Dr Hartill said victims' experiences in sport have not previously been
sufficiently included in abuse prevention policies and education strategies.
"We need to hear much more about the realities of abuse and ensure victims'
stories are not whitewashed from the picture. Those professionals attending the
VOICE seminars and forums learnt more about child sexual abuse in those few
hours than they have from their normal training. The personal stories they heard
will stay with them forever because they were so powerful and effective."
The next step in the VOICE project, which finishes in June 2018, is to
develop educational resources which potentially will include:- audio visual
material, film, animation and booklets. "We're particularly keen on reaching a younger audience, and the resources
will also be aimed at sports specialists, the professionals and their
organisations. We want to bring some of the
reality of these experiences into the public domain." said Dr Hartill.
The project is also aimed at others who are struggling to cope with their own
experiences, especially those that may not recognise that they are being
subjected to sexual exploitation.
He says sports bodies had in the past shied away from acknowledging sexual
violence in sport, and had not been proactive in working with the survivors of
that abuse. The VOICE project was changing that by prioritising the views and
personal histories of survivors.
NWG's Kevin Murphy said it was important having people trained and competent in
recognising what abuse in sport is. Murphy added:- "It is all about having an open and
honest culture so if something isn't right it is easily identifiable.
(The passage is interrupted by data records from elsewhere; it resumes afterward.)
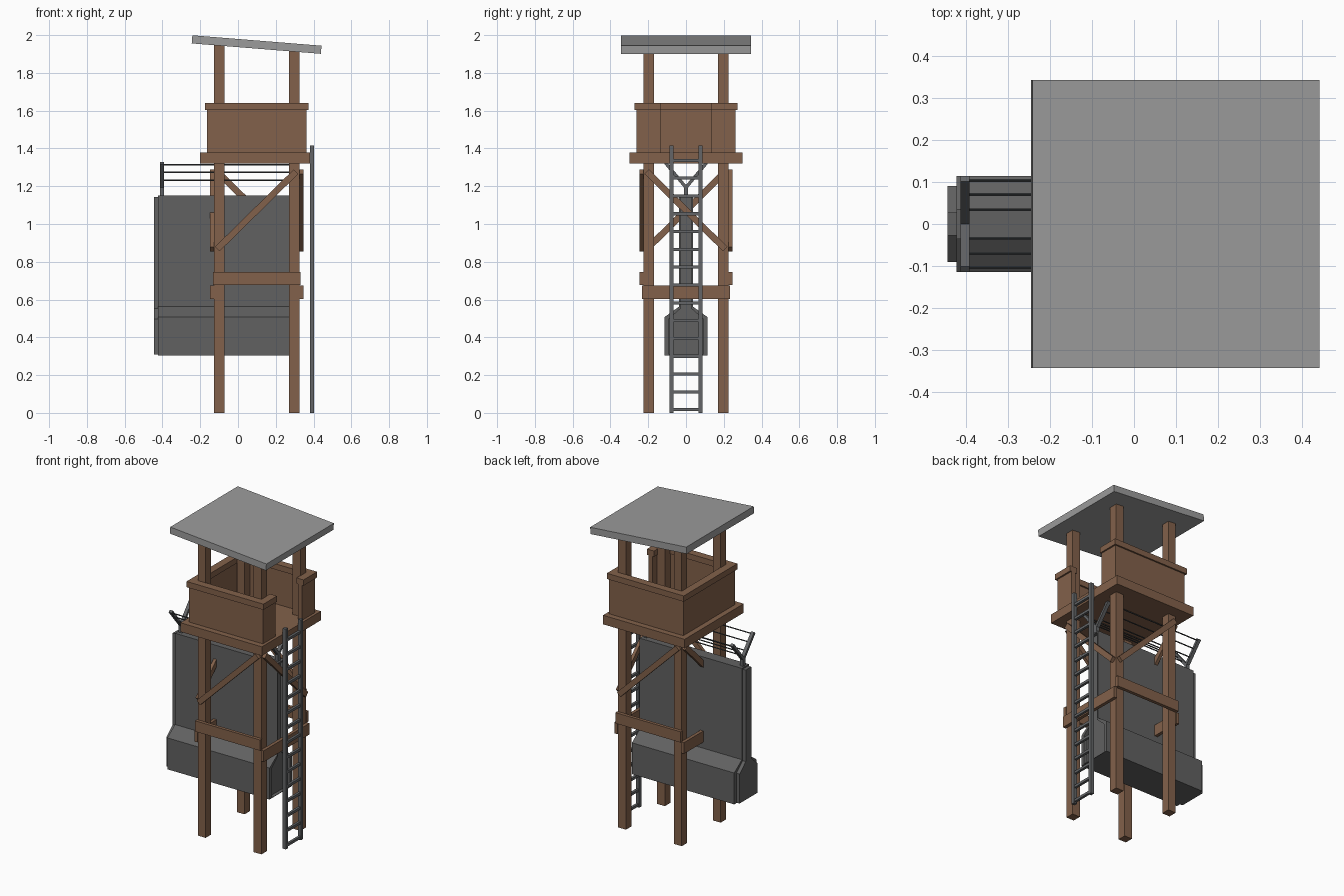
import bpy, bmesh, math
from mathutils import Vector, Matrix

if "Cube" in bpy.data.objects:
    bpy.data.objects.remove(bpy.data.objects["Cube"])


def material(name, rgb):
    m = bpy.data.materials.new(name)
    m.diffuse_color = (*rgb, 1)
    m.use_nodes = True
    m.node_tree.nodes["Principled BSDF"].inputs["Base Color"].default_value = m.diffuse_color
    return m


WOOD = material("brown wood", (0.225, 0.12, 0.069))
ROOF = material("light grey sheet", (0.33, 0.33, 0.33))
CONCRETE = material("dark grey concrete", (0.12, 0.12, 0.12))
STEEL = material("grey steel", (0.125, 0.13, 0.135))
WIRE = material("dark wire", (0.05, 0.055, 0.06))


def finish(name, bm, mat):
    bmesh.ops.recalc_face_normals(bm, faces=bm.faces)
    me = bpy.data.meshes.new(name)
    bm.to_mesh(me)
    bm.free()
    me.materials.append(mat)
    ob = bpy.data.objects.new(name, me)
    bpy.context.collection.objects.link(ob)
    return ob


def box(name, x0, x1, y0, y1, z0, z1, mat):
    bm = bmesh.new()
    m = Matrix.Translation(((x0 + x1) / 2, (y0 + y1) / 2, (z0 + z1) / 2)) \
        @ Matrix.Diagonal((x1 - x0, y1 - y0, z1 - z0, 1))
    bmesh.ops.create_cube(bm, size=1, matrix=m)
    return finish(name, bm, mat)


def beam(name, p0, p1, normal, width, thick, mat):
    """Bar from p0 to p1, 'thick' measured along normal."""
    p0, p1, n = Vector(p0), Vector(p1), Vector(normal)
    d = (p1 - p0).normalized()
    rot = Matrix((d, n.cross(d), n)).transposed().to_4x4()
    bm = bmesh.new()
    bmesh.ops.create_cube(bm, size=1, matrix=Matrix.Translation((p0 + p1) / 2) @ rot
                          @ Matrix.Diagonal(((p1 - p0).length, width, thick, 1)))
    return finish(name, bm, mat)


def rod(name, p0, p1, r, mat):
    p0, p1 = Vector(p0), Vector(p1)
    d = p1 - p0
    bm = bmesh.new()
    bmesh.ops.create_cone(bm, cap_ends=True, segments=6, radius1=r, radius2=r, depth=d.length,
                          matrix=Matrix.Translation((p0 + p1) / 2)
                          @ d.to_track_quat('Z', 'Y').to_matrix().to_4x4())
    return finish(name, bm, mat)


XL, XR, Y, CX = -0.1, 0.297, 0.198, 0.0985   # post centres and tower centre
H = 0.0275                                   # half post width
tilt = math.radians(4.6)

# Tilted roof sheet
beam("roof", (CX - 0.343 * math.cos(tilt), 0, 1.95 + 0.343 * math.sin(tilt)),
     (CX + 0.343 * math.cos(tilt), 0, 1.95 - 0.343 * math.sin(tilt)),
     (math.sin(tilt), 0, math.cos(tilt)), 0.686, 0.043, ROOF)

# Corner posts
for x in (XL, XR):
    for y in (-Y, Y):
        box("post", x - H, x + H, y - H, y + H, 0, 1.95 - (x - CX) * math.tan(tilt), WOOD)

# Platform floor
box("platform", -0.2, 0.38, -0.3, 0.3, 1.32, 1.378, WOOD)

# Parapet panels with cap rails, open in the middle of the ladder side
X0, X1, YO, T = -0.165, 0.362, 0.263, 0.03
panels = [(X0, X1, -YO, -YO + T), (X0, X1, YO - T, YO), (X0, X0 + T, -YO + T, YO - T),
          (X1 - T, X1, -YO + T, -0.135), (X1 - T, X1, 0.135, YO - T)]
for a, b, c, d in panels:
    box("parapet_panel", a, b, c, d, 1.378, 1.605, WOOD)
E = 0.01
rails = [(X0 - E, X1 + E, -YO - E, -YO + T + E), (X0 - E, X1 + E, YO - T - E, YO + E),
         (X0 - E, X0 + T + E, -YO + T + E, YO - T - E),
         (X1 - T - E, X1 + E, -YO + T + E, -0.135), (X1 - T - E, X1 + E, 0.135, YO - T - E)]
for a, b, c, d in rails:
    box("parapet_rail", a, b, c, d, 1.603, 1.64, WOOD)

# Horizontal ties and diagonal braces on all four sides
for s in (-1, 1):
    ya, yb = sorted((s * (Y + H), s * (Y + H + 0.021)))
    box("cross_tie", -0.133, 0.33, ya, yb, 0.676, 0.745, WOOD)
    yc = (ya + yb) / 2
    beam("brace", (XL - 0.01, yc, 1.072 + s * 0.205), (XR + 0.01, yc, 1.072 - s * 0.205),
         (0, 1, 0), 0.034, 0.021, WOOD)
    post = XR if s > 0 else XL
    xa, xb = sorted((post + s * H, post + s * (H + 0.021)))
    box("side_tie", xa, xb, -0.232, 0.232, 0.602, 0.674, WOOD)
    xc = (xa + xb) / 2
    beam("side_brace", (xc, -Y - 0.01, 1.072 + s * 0.205), (xc, Y + 0.01, 1.072 - s * 0.205),
         (1, 0, 0), 0.034, 0.021, WOOD)

# Concrete wall: lofted sections give the tongue on the left and the groove on the right
def section(x, base, wall, z0, z1, z2, top):
    half = [(base, z0), (base, z1), (wall, z2), (wall, top)]
    return [(x, y, z) for y, z in half] + [(x, -y, z) for y, z in reversed(half)]


main = (0.114, 0.305, 0.507, 0.563, 1.15)
small = (0.091, 0.308, 0.497, 0.553, 1.142)
bm = bmesh.new()
loops = []
for x, p, wall in ((-0.445, small, 0.028), (-0.423, small, 0.028), (-0.423, main, 0.036),
                   (0.305, main, 0.036), (0.305, small, 0.028), (0.283, small, 0.028)):
    loops.append([bm.verts.new(c) for c in section(x, p[0], wall, *p[1:])])
for a, b in zip(loops, loops[1:]):
    for i in range(8):
        j = (i + 1) % 8
        bm.faces.new((a[i], a[j], b[j], b[i]))
for lp in (loops[0], loops[-1]):            # end caps, split into base, slope and wall
    for i in range(3):
        bm.faces.new((lp[i], lp[i + 1], lp[6 - i], lp[7 - i]))
finish("concrete_wall", bm, CONCRETE)

# Y-shaped wire brackets on the wall
for x in (-0.403, 0.283):
    box("bracket_stem", x - 0.011, x + 0.011, -0.011, 0.011, 1.148, 1.205, STEEL)
    for s in (-1, 1):
        beam("bracket_arm", (x, 0, 1.193), (x, s * 0.108, 1.323), (1, 0, 0), 0.017, 0.022, STEEL)

# Strands of wire between the brackets
for s in (-1, 1):
    for y, z in ((0.034, 1.232), (0.07, 1.273), (0.104, 1.313)):
        rod("wire", (-0.414, s * y, z), (0.294, s * y, z), 0.004, WIRE)

# Ladder
for y in (-0.077, 0.077):
    box("ladder_rail", 0.38, 0.402, y - 0.011, y + 0.011, 0, 1.416, STEEL)
for i in range(15):
    z = 0.017 + i * 0.0943
    box("ladder_rung", 0.383, 0.399, -0.07, 0.07, z - 0.008, z + 0.008, STEEL)
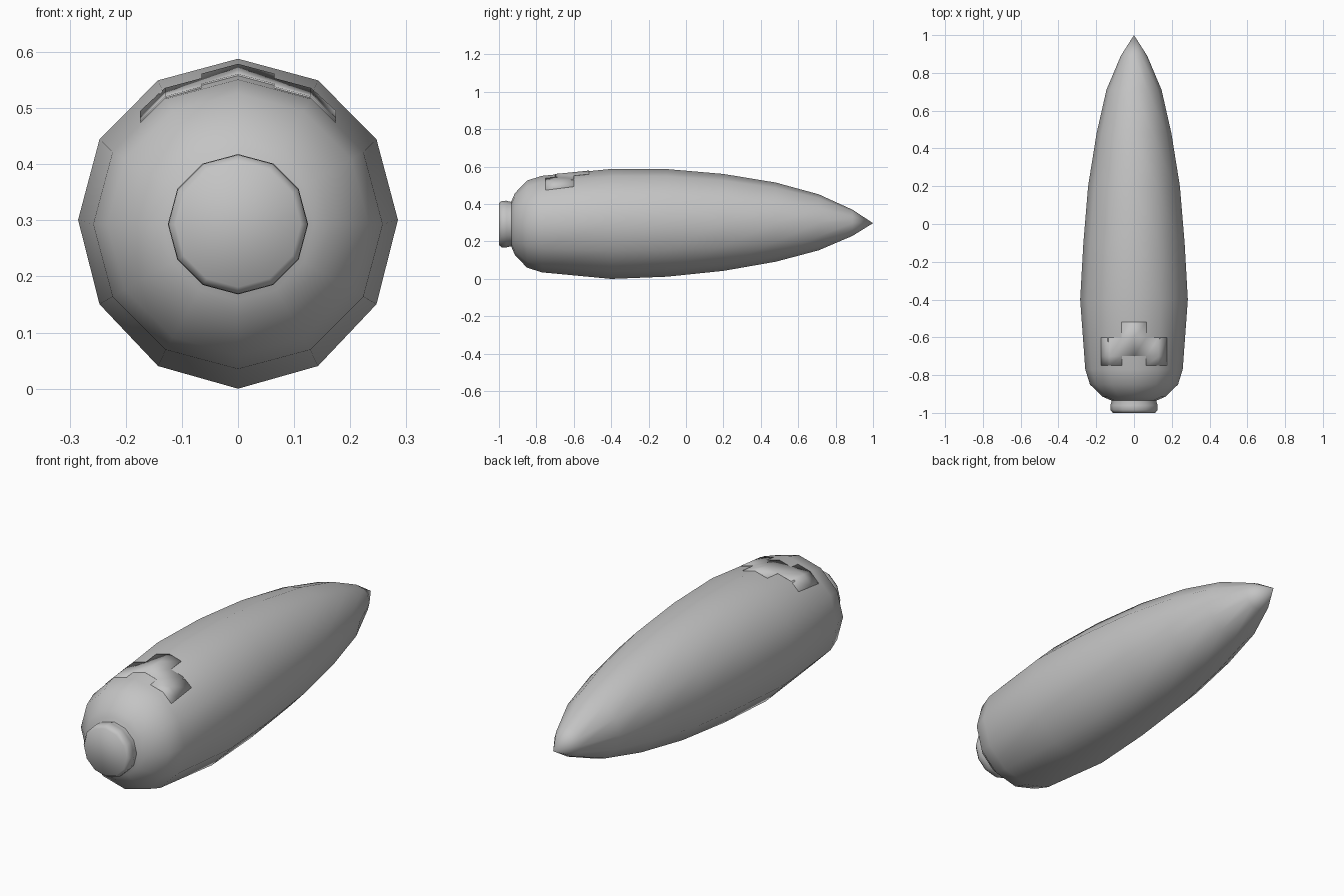
import bpy, bmesh, math

old = bpy.data.objects.get("Cube")
if old:
    bpy.data.objects.remove(old, do_unlink=True)

SIDES = 12

grey = bpy.data.materials.new("plain_grey")
grey.use_nodes = True
grey.diffuse_color = (0.55, 0.55, 0.55, 1)
grey.node_tree.nodes["Principled BSDF"].inputs["Base Color"].default_value = (0.55, 0.55, 0.55, 1)


def finish(name, bm, angle):
    """Turn a bmesh into a smooth shaded grey object."""
    bmesh.ops.recalc_face_normals(bm, faces=bm.faces)
    mesh = bpy.data.meshes.new(name)
    bm.to_mesh(mesh)
    bm.free()
    mesh.materials.append(grey)
    obj = bpy.data.objects.new(name, mesh)
    bpy.context.collection.objects.link(obj)
    bpy.ops.object.select_all(action="DESELECT")
    obj.select_set(True)
    bpy.context.view_layer.objects.active = obj
    bpy.ops.object.shade_smooth_by_angle(angle=math.radians(angle))
    return obj


def loft(name, rings, tip=None, cap=False, angle=75):
    """Skin rings given as (y, half width, bottom, middle, top)."""
    bm = bmesh.new()
    loops = []
    for y, rx, low, mid, high in rings:
        loop = []
        for i in range(SIDES):
            a = 2 * math.pi * i / SIDES
            s = math.sin(a)
            z = mid + s * (high - mid if s > 0 else mid - low)
            loop.append(bm.verts.new((rx * math.cos(a), y, z)))
        loops.append(loop)
    for a, b in zip(loops, loops[1:]):
        for i in range(SIDES):
            j = (i + 1) % SIDES
            bm.faces.new((a[i], a[j], b[j], b[i]))
    if cap:
        bm.faces.new(loops[0])
    if tip:
        point = bm.verts.new(tip)
        for i in range(SIDES):
            bm.faces.new((loops[-1][i], loops[-1][(i + 1) % SIDES], point))
    return finish(name, bm, angle)


def round_ring(y, r, mid=0.293):
    return (y, r, mid - r, mid, mid + r)


# Long tapering body with a pointed end
body = loft("body", [
    round_ring(-0.935, 0.118),
    round_ring(-0.928, 0.135),
    round_ring(-0.915, 0.165),
    round_ring(-0.85, 0.233),
    round_ring(-0.77, 0.258),
    (-0.4, 0.285, 0.0, 0.301, 0.588),
    (-0.1, 0.268, 0.012, 0.301, 0.587),
    (0.2, 0.243, 0.043, 0.301, 0.561),
    (0.48, 0.198, 0.092, 0.302, 0.515),
    (0.71, 0.146, 0.153, 0.302, 0.452),
    round_ring(0.89, 0.07, 0.3),
], tip=(0, 1, 0.298))

# Short round collar on the blunt end
loft("end_collar", [
    round_ring(-1.0, 0.112),
    round_ring(-0.985, 0.124),
    round_ring(-0.96, 0.125),
    round_ring(-0.94, 0.119),
    round_ring(-0.925, 0.122),
], cap=True)

# Thin stepped plate lying over the top of the body
bm = bmesh.new()
xs = [-0.175, -0.13, -0.065, 0, 0.065, 0.13, 0.175]
ys = [-0.75, -0.7, -0.6, -0.52]
grid = [[bm.verts.new((x, y, 1)) for x in xs] for y in ys]
for r in range(len(ys) - 1):
    for c in range(len(xs) - 1):
        inner = c in (2, 3)
        if r == 1 or (r == 0 and not inner) or (r == 2 and inner):
            bm.faces.new((grid[r][c], grid[r][c + 1], grid[r + 1][c + 1], grid[r + 1][c]))
bmesh.ops.delete(bm, geom=[v for v in bm.verts if not v.link_faces], context="VERTS")
plate = finish("top_plate", bm, 40)
wrap = plate.modifiers.new("lay_on_body", "SHRINKWRAP")
wrap.target = body
wrap.wrap_method = "PROJECT"
wrap.use_project_z = True
wrap.use_negative_direction = True
wrap.use_positive_direction = False
wrap.offset = 0.003
thick = plate.modifiers.new("thickness", "SOLIDIFY")
thick.thickness = 0.006
thick.offset = -1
A lot of the children themselves won't
tell, so it is all about the coaches and parents being aware of the signs."
Mr Murphy said abuse in sport often had a long-term effect on individuals who
might bottle it up and then, 10-15 years later when it finally comes out,
experience an outpouring of grief and emotion.
The culture of sport can often be part of the problem because it is not always
conducive to speaking out about problems - coupled with the extreme sensitivity
and stigma attached to sexual victimisation. Murphy commented:- "We ask ourselves what damage that abuse has done to the person through
that time and how it has affected their lives and their ability to participate
in sport or society... It can be like dropping a penny in a puddle; the
ripple effect can reverberate very wide for generations."